A Reference Resource
William Averell Harriman (1946–1948): Secretary of Commerce
William Averell Harriman was born on November 15, 1891, in New York City. He attended Groton School and graduated from Yale in 1913. Harriman worked for the Union Pacific Railroad during and after college and was its chairman of the board from 1918 to 1927. He was appointed a member of the Business Advisory Committee for the Department of Commerce by President Franklin D. Roosevelt in 1933 and was its chairman from 1937 until 1940.
During the early years of World War II, he helped coordinate lend-lease aid to Great Britain and the Soviet Union. From 1943 until 1946, Harriman was the ambassador to the Soviet Union and became an early advocate of a firm policy toward Moscow.
For a brief time, Harriman was the ambassador to Great Britain in 1946, but he then moved into Truman's cabinet as secretary of commerce. From 1950 until 1951, Harriman was a troubleshooter for the President and offered advice on foreign policy issues ranging from the Korean War to the strengthening of NATO.
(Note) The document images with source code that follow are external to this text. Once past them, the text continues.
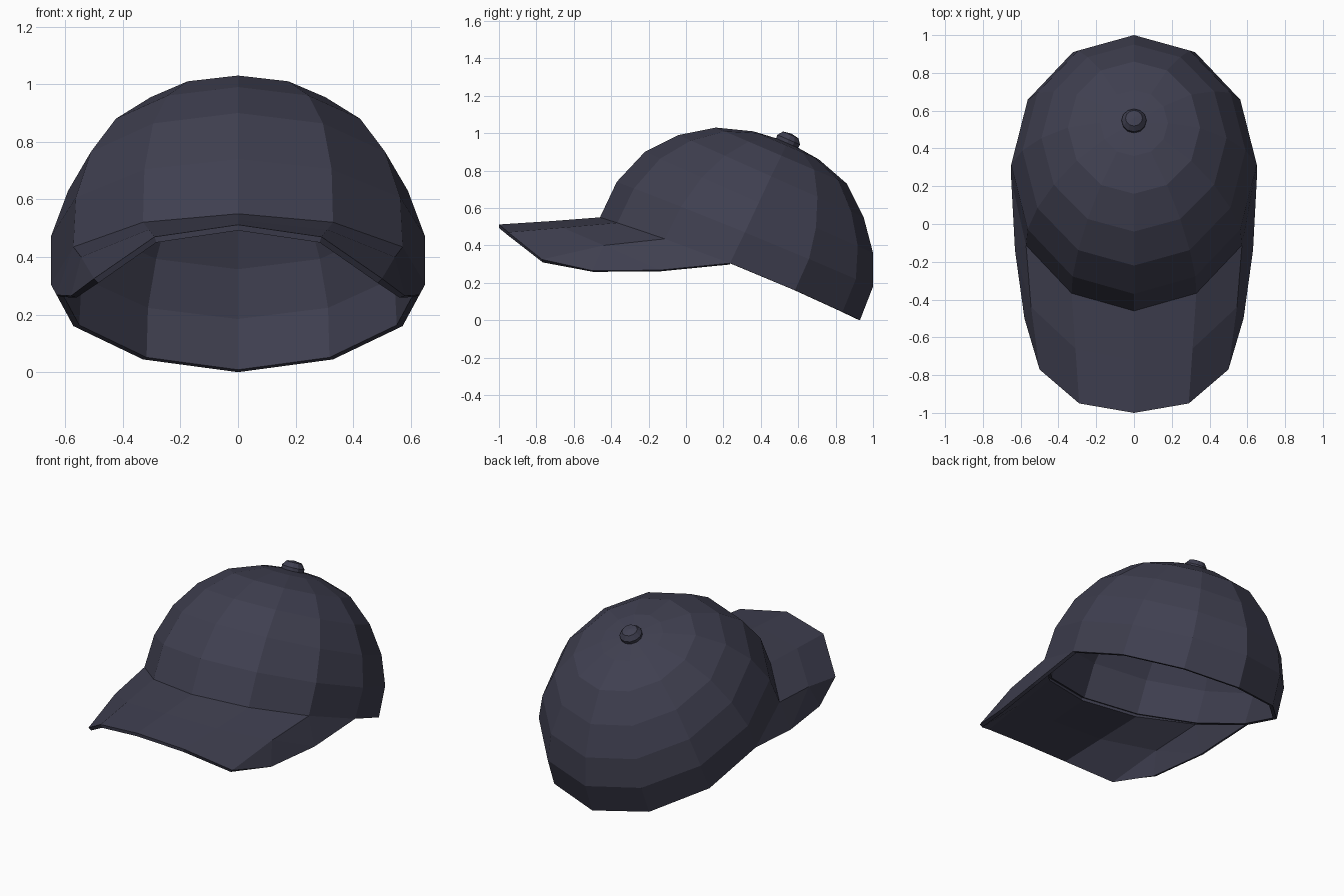
import bpy, bmesh, math
from mathutils import Matrix, Vector

if "Cube" in bpy.data.objects:
    bpy.data.objects.remove(bpy.data.objects["Cube"])

mat = bpy.data.materials.new("navy_cloth")
mat.diffuse_color = (0.05, 0.05, 0.08, 1)
mat.use_nodes = True
mat.node_tree.nodes["Principled BSDF"].inputs["Base Color"].default_value = mat.diffuse_color
SIDES = 12


def make(name, verts, faces):
    me = bpy.data.meshes.new(name)
    me.from_pydata(verts, [], faces)
    me.update()
    ob = bpy.data.objects.new(name, me)
    bpy.context.collection.objects.link(ob)
    me.materials.append(mat)
    return ob


def lathe(rings, pole):
    """Rings of SIDES points, joined in order and closed by a fan to the pole."""
    verts = [p for ring in rings for p in ring] + [pole]
    faces = []
    for k in range(len(rings)):
        for i in range(SIDES):
            a, b = k * SIDES + i, k * SIDES + (i + 1) % SIDES
            if k < len(rings) - 1:
                faces.append((a, b, b + SIDES, a + SIDES))
            else:
                faces.append((a, b, len(verts) - 1))
    return verts, faces


def thicken(ob, t):
    m = ob.modifiers.new("thickness", "SOLIDIFY")
    m.thickness, m.offset, m.use_even_offset = t, -1, True


# Crown: tilted dome; each ring is front (y, z), back (y, z), half width, side lift
profile = [
    ((-0.46, 0.55), (0.93, 0.00), 0.66, 0.03),
    ((-0.37, 0.74), (1.00, 0.18), 0.65, 0.01),
    ((-0.22, 0.90), (1.00, 0.36), 0.59, 0.0),
    ((-0.04, 0.99), (0.95, 0.55), 0.49, 0.0),
    ((0.16, 1.03), (0.86, 0.73), 0.35, 0.0),
    ((0.36, 1.01), (0.71, 0.86), 0.18, 0.0),
]
rings = []
for (fy, fz), (by, bz), w, lift in profile:
    ring = []
    for i in range(SIDES):
        a = 2 * math.pi * i / SIDES
        s, c = math.sin(a), math.cos(a)
        ring.append((min(0.65, max(-0.65, w * s)),
                     (fy + by) / 2 + (fy - by) / 2 * c,
                     (fz + bz) / 2 + (fz - bz) / 2 * c + lift * s * s))
    rings.append(ring)
rim = rings[0]
crown = make("crown", *lathe(rings, (0, 0.54, 0.955)))
thicken(crown, 0.022)

# Brim: right half from the crown rim to the outer edge, then mirrored
inner = [rim[i] for i in range(4)]
middle = [(0, -0.72, 0.53), (0.31, -0.66, 0.495), (0.545, -0.44, 0.40)]
outer = [(0, -1.0, 0.512), (0.29, -0.95, 0.47), (0.50, -0.77, 0.325),
         (0.58, -0.50, 0.265), (0.63, -0.14, 0.268)]
faces = [(0, 4, 5, 1), (1, 5, 6, 2), (4, 7, 8, 5), (5, 8, 9, 6),
         (6, 9, 10), (6, 10, 11), (6, 11, 2), (2, 11, 3)]
brim = make("brim", inner + middle + outer, faces)
mirror = brim.modifiers.new("mirror", "MIRROR")
mirror.use_clip = True
thicken(brim, 0.02)

# Button on the top of the crown, tilted with the dome
place = Matrix.Translation((0, 0.54, 0.945)) @ Matrix.Rotation(-math.radians(23.5), 4, 'X')
rings = [[place @ Vector((r * math.sin(2 * math.pi * i / SIDES),
                          -r * math.cos(2 * math.pi * i / SIDES), h))
          for i in range(SIDES)]
         for r, h in [(0.062, -0.02), (0.066, 0.022), (0.045, 0.05)]]
make("top_button", *lathe(rings, place @ Vector((0, 0, 0.058))))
Later, he became the director of the Mutual Security Agency (1951-1953). During the Kennedy and Johnson administrations, Harriman served as assistant secretary of state for Far Eastern affairs (1961-1963) and undersecretary of state for political affairs (1963-1965). He negotiated the neutralization of Laos (1962) and the nuclear test ban treaty with the Soviet Union (1963), and he served as an ambassador-at-large during the Johnson administration. Averell Harriiman retired in 1969 and died on July 26, 1986.